Aim of the task –
Note each line in the data below that holds "Four", and copy it.

Top of Task material

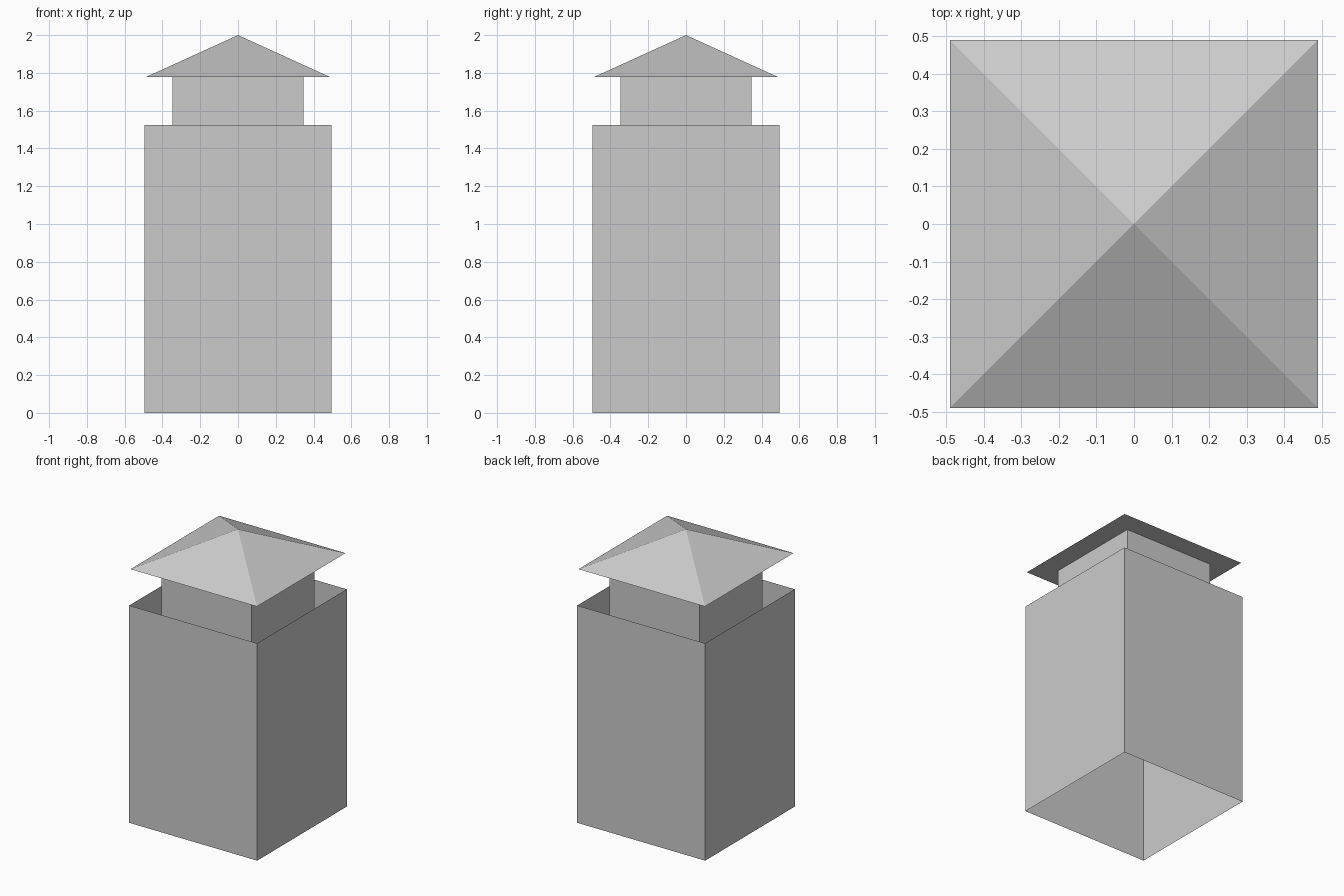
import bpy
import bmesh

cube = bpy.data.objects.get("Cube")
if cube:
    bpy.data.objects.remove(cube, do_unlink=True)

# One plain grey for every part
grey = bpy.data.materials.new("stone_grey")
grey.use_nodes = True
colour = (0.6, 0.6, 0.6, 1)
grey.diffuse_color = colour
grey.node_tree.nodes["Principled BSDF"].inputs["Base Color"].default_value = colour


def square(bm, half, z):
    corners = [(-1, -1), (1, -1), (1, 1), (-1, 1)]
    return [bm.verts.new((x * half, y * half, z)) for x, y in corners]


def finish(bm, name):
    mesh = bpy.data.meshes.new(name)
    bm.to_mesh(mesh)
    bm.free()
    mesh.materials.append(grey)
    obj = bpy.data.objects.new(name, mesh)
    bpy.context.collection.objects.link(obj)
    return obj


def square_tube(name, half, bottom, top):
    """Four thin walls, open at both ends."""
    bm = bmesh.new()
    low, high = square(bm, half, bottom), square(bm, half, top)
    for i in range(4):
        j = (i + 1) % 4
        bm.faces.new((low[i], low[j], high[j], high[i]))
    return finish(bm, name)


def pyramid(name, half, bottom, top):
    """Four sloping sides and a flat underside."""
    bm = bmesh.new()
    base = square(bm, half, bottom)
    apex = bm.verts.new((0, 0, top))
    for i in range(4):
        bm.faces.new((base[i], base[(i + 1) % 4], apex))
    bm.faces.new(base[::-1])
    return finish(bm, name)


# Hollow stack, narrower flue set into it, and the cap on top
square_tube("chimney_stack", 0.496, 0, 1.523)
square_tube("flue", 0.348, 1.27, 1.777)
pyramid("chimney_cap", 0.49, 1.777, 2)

Bottom of Task material
Top of Task material

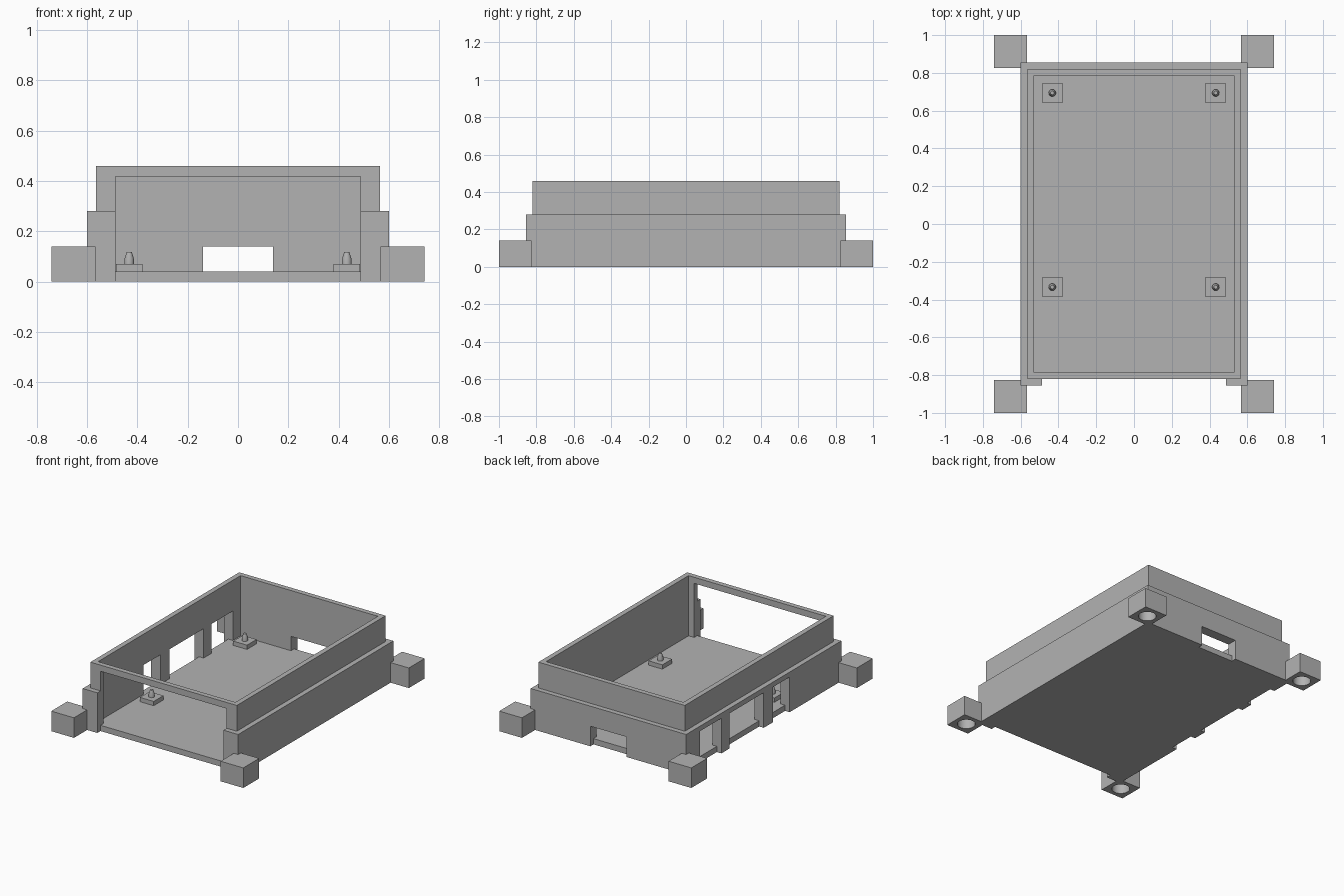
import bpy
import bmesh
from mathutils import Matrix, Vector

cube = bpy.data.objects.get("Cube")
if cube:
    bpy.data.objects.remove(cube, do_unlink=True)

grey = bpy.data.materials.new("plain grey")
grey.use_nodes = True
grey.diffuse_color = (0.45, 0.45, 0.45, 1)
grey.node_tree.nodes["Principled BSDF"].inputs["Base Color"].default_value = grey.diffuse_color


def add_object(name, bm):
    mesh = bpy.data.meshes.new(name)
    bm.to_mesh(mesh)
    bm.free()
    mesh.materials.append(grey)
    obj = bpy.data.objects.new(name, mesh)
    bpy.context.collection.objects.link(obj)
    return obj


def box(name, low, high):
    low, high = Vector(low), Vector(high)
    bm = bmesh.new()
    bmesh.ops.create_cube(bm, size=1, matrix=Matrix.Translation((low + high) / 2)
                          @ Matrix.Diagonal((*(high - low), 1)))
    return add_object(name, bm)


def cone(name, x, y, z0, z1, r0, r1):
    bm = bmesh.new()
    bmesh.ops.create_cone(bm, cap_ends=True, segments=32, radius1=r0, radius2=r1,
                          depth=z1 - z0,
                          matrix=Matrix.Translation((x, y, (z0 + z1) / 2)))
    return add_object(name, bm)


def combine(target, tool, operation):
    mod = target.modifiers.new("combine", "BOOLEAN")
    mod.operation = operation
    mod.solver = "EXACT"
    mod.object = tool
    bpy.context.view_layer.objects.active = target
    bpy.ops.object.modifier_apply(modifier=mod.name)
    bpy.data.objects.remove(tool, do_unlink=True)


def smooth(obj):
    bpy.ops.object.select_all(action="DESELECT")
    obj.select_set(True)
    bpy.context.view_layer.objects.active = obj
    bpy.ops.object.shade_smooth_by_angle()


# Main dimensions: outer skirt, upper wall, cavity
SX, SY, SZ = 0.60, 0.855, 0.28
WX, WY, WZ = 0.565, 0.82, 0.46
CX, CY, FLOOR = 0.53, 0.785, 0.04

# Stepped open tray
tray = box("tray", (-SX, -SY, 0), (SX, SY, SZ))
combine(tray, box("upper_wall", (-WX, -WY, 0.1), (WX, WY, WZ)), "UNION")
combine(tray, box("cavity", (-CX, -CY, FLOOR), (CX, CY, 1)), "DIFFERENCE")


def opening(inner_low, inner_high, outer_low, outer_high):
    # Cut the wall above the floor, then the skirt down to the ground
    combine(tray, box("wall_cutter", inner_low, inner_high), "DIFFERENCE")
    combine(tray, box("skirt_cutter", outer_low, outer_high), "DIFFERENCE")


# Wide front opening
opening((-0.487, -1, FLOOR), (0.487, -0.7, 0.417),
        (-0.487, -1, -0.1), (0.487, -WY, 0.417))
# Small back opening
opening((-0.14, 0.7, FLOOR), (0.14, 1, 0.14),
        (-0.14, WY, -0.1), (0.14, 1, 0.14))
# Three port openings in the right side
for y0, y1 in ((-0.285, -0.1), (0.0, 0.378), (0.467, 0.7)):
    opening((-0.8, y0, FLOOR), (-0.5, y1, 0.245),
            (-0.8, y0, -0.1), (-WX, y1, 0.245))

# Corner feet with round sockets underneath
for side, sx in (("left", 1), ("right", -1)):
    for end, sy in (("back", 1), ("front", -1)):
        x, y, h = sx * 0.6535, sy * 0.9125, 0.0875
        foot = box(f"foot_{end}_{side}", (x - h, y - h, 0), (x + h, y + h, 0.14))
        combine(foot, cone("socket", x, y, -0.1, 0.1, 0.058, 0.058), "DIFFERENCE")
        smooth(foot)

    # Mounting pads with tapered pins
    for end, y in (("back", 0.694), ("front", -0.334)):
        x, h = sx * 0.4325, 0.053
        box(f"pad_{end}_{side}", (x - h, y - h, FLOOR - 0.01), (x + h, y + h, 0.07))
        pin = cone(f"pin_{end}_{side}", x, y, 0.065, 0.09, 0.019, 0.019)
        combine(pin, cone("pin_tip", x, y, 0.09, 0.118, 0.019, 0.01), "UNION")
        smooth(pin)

Bottom of Task material
Top of Task material

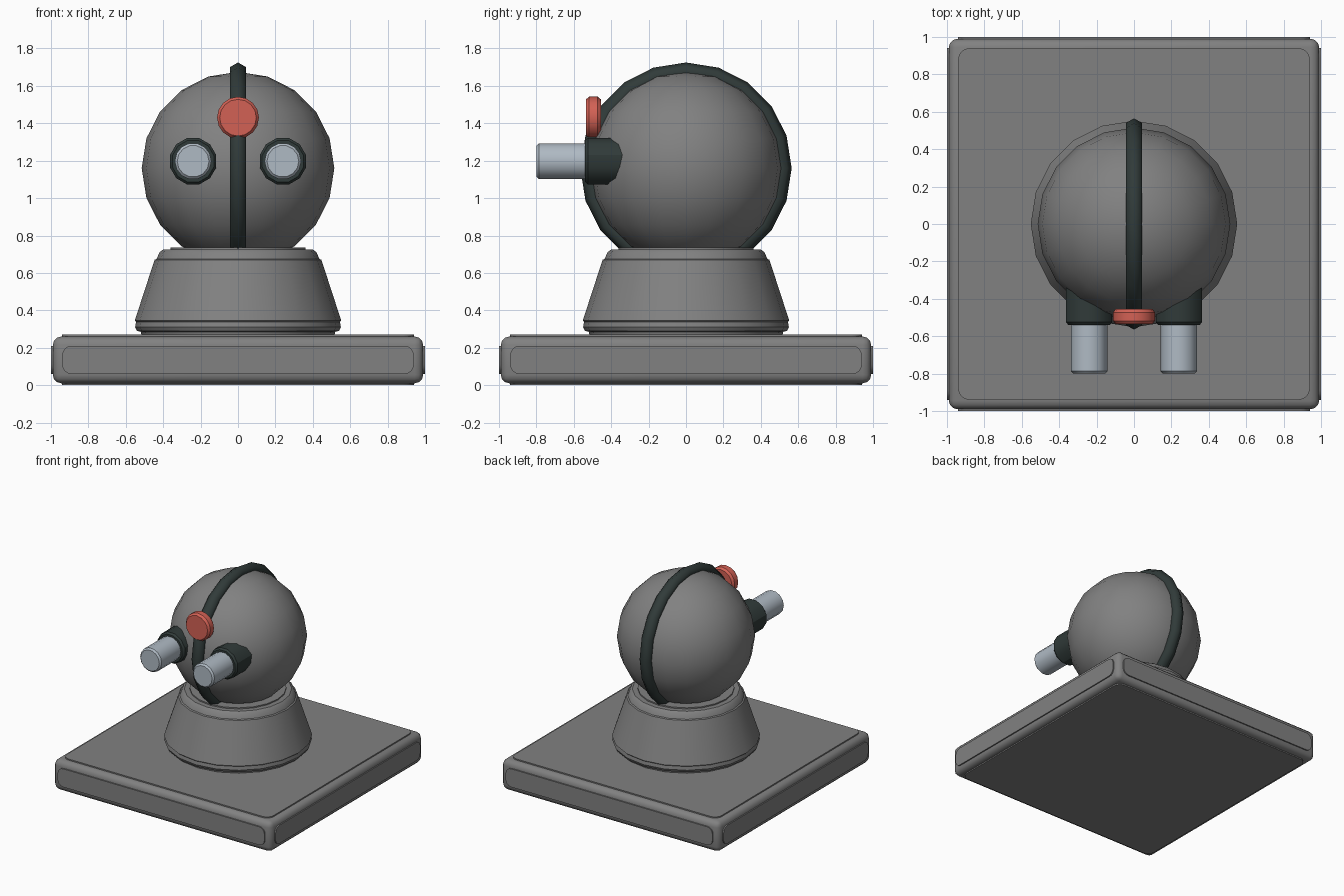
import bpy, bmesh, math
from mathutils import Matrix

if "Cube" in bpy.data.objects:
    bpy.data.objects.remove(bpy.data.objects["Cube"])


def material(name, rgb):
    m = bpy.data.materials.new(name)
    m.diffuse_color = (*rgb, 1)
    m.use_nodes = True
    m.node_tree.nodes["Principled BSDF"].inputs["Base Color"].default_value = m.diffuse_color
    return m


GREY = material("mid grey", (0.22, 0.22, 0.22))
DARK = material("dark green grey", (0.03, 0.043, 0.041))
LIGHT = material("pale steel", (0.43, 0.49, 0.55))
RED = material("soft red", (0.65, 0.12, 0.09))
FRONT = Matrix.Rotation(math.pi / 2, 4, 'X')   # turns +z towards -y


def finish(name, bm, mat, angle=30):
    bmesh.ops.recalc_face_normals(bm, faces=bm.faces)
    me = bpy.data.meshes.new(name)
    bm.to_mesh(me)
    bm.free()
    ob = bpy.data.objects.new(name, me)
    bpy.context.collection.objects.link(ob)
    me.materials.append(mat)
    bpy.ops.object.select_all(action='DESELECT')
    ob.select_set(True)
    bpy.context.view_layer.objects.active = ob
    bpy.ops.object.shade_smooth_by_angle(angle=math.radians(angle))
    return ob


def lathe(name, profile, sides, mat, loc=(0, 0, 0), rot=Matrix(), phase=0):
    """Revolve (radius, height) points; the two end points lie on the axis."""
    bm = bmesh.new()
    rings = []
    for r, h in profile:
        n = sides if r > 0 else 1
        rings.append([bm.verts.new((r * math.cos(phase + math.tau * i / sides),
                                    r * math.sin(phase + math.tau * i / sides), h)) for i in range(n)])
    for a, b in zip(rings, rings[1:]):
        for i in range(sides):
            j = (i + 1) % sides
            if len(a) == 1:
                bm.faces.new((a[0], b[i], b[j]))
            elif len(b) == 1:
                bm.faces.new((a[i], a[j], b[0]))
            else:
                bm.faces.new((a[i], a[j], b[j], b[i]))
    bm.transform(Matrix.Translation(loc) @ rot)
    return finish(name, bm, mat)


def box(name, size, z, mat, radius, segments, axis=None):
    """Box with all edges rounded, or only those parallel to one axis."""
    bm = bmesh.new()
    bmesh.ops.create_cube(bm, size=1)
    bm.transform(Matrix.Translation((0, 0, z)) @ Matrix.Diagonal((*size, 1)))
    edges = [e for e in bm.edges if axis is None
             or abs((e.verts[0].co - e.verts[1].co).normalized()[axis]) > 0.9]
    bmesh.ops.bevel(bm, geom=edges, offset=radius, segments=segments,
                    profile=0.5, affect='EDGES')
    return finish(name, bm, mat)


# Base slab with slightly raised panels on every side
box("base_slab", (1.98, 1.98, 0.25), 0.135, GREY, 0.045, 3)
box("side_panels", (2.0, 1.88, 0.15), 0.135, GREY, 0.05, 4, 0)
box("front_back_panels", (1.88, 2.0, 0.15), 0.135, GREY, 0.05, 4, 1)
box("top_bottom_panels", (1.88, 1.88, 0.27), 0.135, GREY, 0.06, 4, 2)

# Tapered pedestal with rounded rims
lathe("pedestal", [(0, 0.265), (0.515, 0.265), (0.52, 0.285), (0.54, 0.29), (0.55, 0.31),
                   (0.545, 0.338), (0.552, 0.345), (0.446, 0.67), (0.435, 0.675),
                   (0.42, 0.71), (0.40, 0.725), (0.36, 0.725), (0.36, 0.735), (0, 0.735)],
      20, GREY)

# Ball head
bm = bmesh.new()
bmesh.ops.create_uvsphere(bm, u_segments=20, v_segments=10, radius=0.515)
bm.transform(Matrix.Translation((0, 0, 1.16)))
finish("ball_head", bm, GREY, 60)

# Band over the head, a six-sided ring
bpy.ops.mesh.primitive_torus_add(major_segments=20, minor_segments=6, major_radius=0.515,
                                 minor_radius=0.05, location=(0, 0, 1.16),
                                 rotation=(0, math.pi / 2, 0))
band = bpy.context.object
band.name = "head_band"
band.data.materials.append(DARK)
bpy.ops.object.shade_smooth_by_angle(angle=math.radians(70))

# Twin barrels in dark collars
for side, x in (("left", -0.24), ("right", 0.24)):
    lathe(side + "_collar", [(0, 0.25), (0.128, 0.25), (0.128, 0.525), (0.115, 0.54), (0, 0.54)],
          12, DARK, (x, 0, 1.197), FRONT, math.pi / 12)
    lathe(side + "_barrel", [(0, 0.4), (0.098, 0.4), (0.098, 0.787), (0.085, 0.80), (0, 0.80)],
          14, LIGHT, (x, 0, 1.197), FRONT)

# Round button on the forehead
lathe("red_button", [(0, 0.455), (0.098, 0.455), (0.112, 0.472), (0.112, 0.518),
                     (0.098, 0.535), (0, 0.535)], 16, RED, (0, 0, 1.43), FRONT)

Bottom of Task material

Exercise solution –
    """Four thin walls, open at both ends."""
    """Four sloping sides and a flat underside."""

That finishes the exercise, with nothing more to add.